Another nights solid rest is exactly what I needed. The weather had also improved significantly in that there was blue sky overhead. While it was a tad chilly, I had every bit of confidence that the day would warm quickly.
We threw the kayaks out the window and marched on down to the river once again. We put in near the county park and museum. To reinforce the changing landscape, there was a small sign indicating that we were in the presence of some of the oldest exposed rocks on earth, dating back about 3.8 Billion years.
What a difference the weather makes in the outlook for the day. Kobie and I were laughing, joking, singing and were just all around jocular. On days where the weather is poor, there is far less banter between Kobie and me. We didn’t have to think about that today.
It was another short morning paddling before having to get out and portage around a dam. Those few miles though were like therapy for what, if anything was ailing me. I was in such a good mood. All seemed right in the world, or at least in what was going to be my little world. The water again was as smooth as glass and we paddled past Gneiss outcrops.
As what seemed to be becoming the norm, the map had the portage listed on the wrong side. We hadn’t realized it until we got our kayaks up the bank, over the guard rail onto the road and walked past the dam, not seeing anyplace to get the kayaks back in the water. We did however see a nice flat concrete section on the other side of the river that would have made life quite easy.
The only option for getting back in the water was on private property, so I knocked on the door of a home that had access to the river. No one was at home, but as I was walking back up to inform Kobie that we have to find another option, a car pulled in the driveway. The homeowner mentioned that the version of map I was using was wrong, as was every iteration before it, so I am guessing it wasn’t the first time someone came knocking on his door. The homeowner also told us that we were lucky as while there is low water now, it was a foot lower still a week ago. I guess I really can’t complain about the rain then.
We made it around the dam by late morning, not having covered much ground. By that point though the day had warmed up to the point where I no longer required a jacket or even shirt for that matte. I also left my spray skirt off as I have taken to do on warm days in shallow rivers.
The miles just eroded despite starting as late as we did, having to portage a dam and getting slowed down by a few shallow spots in the river. We had done 12 miles by the time we stopped for a late lunch. We stopped at Upper Sioux State Park to eat and were pleasantly surprised by the amenities. There was an area with picnic tables, garbage cans, a camping area and even a canoe rack to lock up canoes overnight. It was almost too good for us.
After lunch I set my kayak on autopilot and enjoyed the scenery. Earlier in the day there were some geese, a couple of deer, several Bald Eagles and unless it was a fox on steroids, a coyote. A coyote sighting in the wild was a first for me. I have heard them many nights, but had never seen one.

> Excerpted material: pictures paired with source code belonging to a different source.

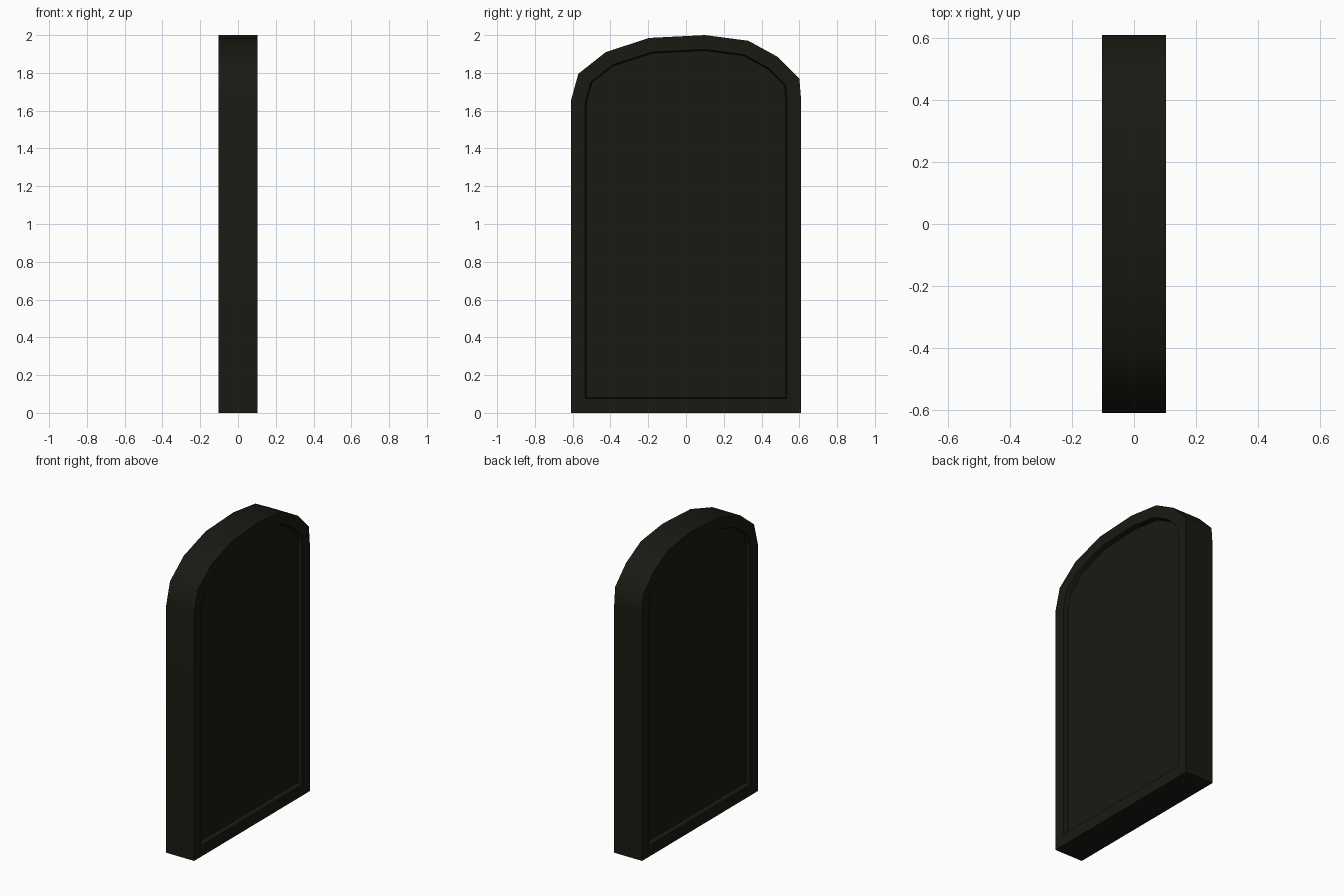
import bpy, bmesh
from mathutils import Vector

if "Cube" in bpy.data.objects:
    bpy.data.objects.remove(bpy.data.objects["Cube"])

# Side outline (y, z): straight sides with a slightly irregular faceted arch
OUTLINE = [(-0.61, 0), (0.61, 0), (0.61, 1.65), (0.60, 1.77), (0.485, 1.885),
           (0.33, 1.97), (0.10, 2.0), (-0.195, 1.985), (-0.425, 1.91),
           (-0.57, 1.795), (-0.61, 1.65)]
HALF = 0.103     # half thickness
RIM = 0.075      # width of the border
DEPTH = 0.03     # depth of the recessed panel

# Arched slab
bm = bmesh.new()
base = bm.faces.new([bm.verts.new((-HALF, y, z)) for y, z in OUTLINE])
ext = bmesh.ops.extrude_face_region(bm, geom=[base])
bmesh.ops.translate(bm, vec=(2 * HALF, 0, 0),
                    verts=[v for v in ext["geom"] if isinstance(v, bmesh.types.BMVert)])
bmesh.ops.recalc_face_normals(bm, faces=bm.faces[:])

# Recessed panel on both broad faces
for face in [f for f in bm.faces if abs(f.normal.x) > 0.9]:
    side = 1 if face.normal.x > 0 else -1
    bmesh.ops.inset_region(bm, faces=[face], thickness=RIM, use_even_offset=True)
    bmesh.ops.inset_region(bm, faces=[face], thickness=0.007, use_even_offset=True)
    for v in face.verts:
        v.co.x -= side * DEPTH

mesh = bpy.data.meshes.new("arched_panel")
bm.to_mesh(mesh)
bm.free()
panel = bpy.data.objects.new("arched_panel", mesh)
bpy.context.collection.objects.link(panel)

# Near-black olive finish
mat = bpy.data.materials.new("dark_finish")
mat.diffuse_color = (0.010, 0.0095, 0.006, 1)
mat.use_nodes = True
mat.node_tree.nodes["Principled BSDF"].inputs["Base Color"].default_value = mat.diffuse_color
mesh.materials.append(mat)

bpy.context.view_layer.objects.active = panel
panel.select_set(True)
bpy.ops.object.shade_smooth_by_angle(angle=0.8)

Another change along the river was that we were getting away from deciduous trees. We saw the first evergreens growing off rocks, standing 30 feet above river.
There were several times in the afternoon where I had to switch off the auto pilot and pay attention. There was one section of river that we had been warned about by the DNR that could potentially be entirely clogged with no way though. When we arrived at the spot we recognized it immediately. I went through first attempting to scout a route. I was shoved all over the place with the fast running water that was created funneling though downed trees. On one section I came around a turn and got my back cargo net, which holds down the frame of the kayak cart, caught on a branch. I had no chance of backing up, so I had to go full steam ahead to loosen myself. The consequences were a torn section of netting and a bent hook on one of the corners of the net that pulled loose. It could have been worse.
Even outside of the one major section of clogged river, there were other areas where the river was partially blocked. We had the same fast flowing water to paddle down that we were forced to paddle up on our last day of the Red River. It was somewhat sweet.
Another challenge in the afternoon was a set of rapids that we could hear far before we could see. We were able to see the head of the rapids as there were hundreds of birds, sitting and picking off any small fish that were going over the rapids. It was some cause for concern as 17 foot kayaks are not meant to run rapids. A whitewater kayak is nearly four times shorter than what I was paddling. We looked at the rapids and they were far more significant than anything we had to cross. One wrong move and we would be swimming. I assume it was due to the low water, but there were many exposed rocks with three distinct drops each of about three or four feet. We chose and area to run the rapids, but chose poorly. I got stuck on the first drop and swung sideways. I had to work to get myself down the second drop and finally the third. I had to exert far more energy than I wanted that afternoon. I would rate the rapids as a Class II+. Up until that point we had come across nothing worse than the log flume at Disneyland.
We had many options to camp in the evening. Even if the banks were steep, it was dry and not nearly as muddy as it was up north. We opted to camp in a county park that had a picnic table a privy and little else. It was all we needed to get off the water and into our tents for the night.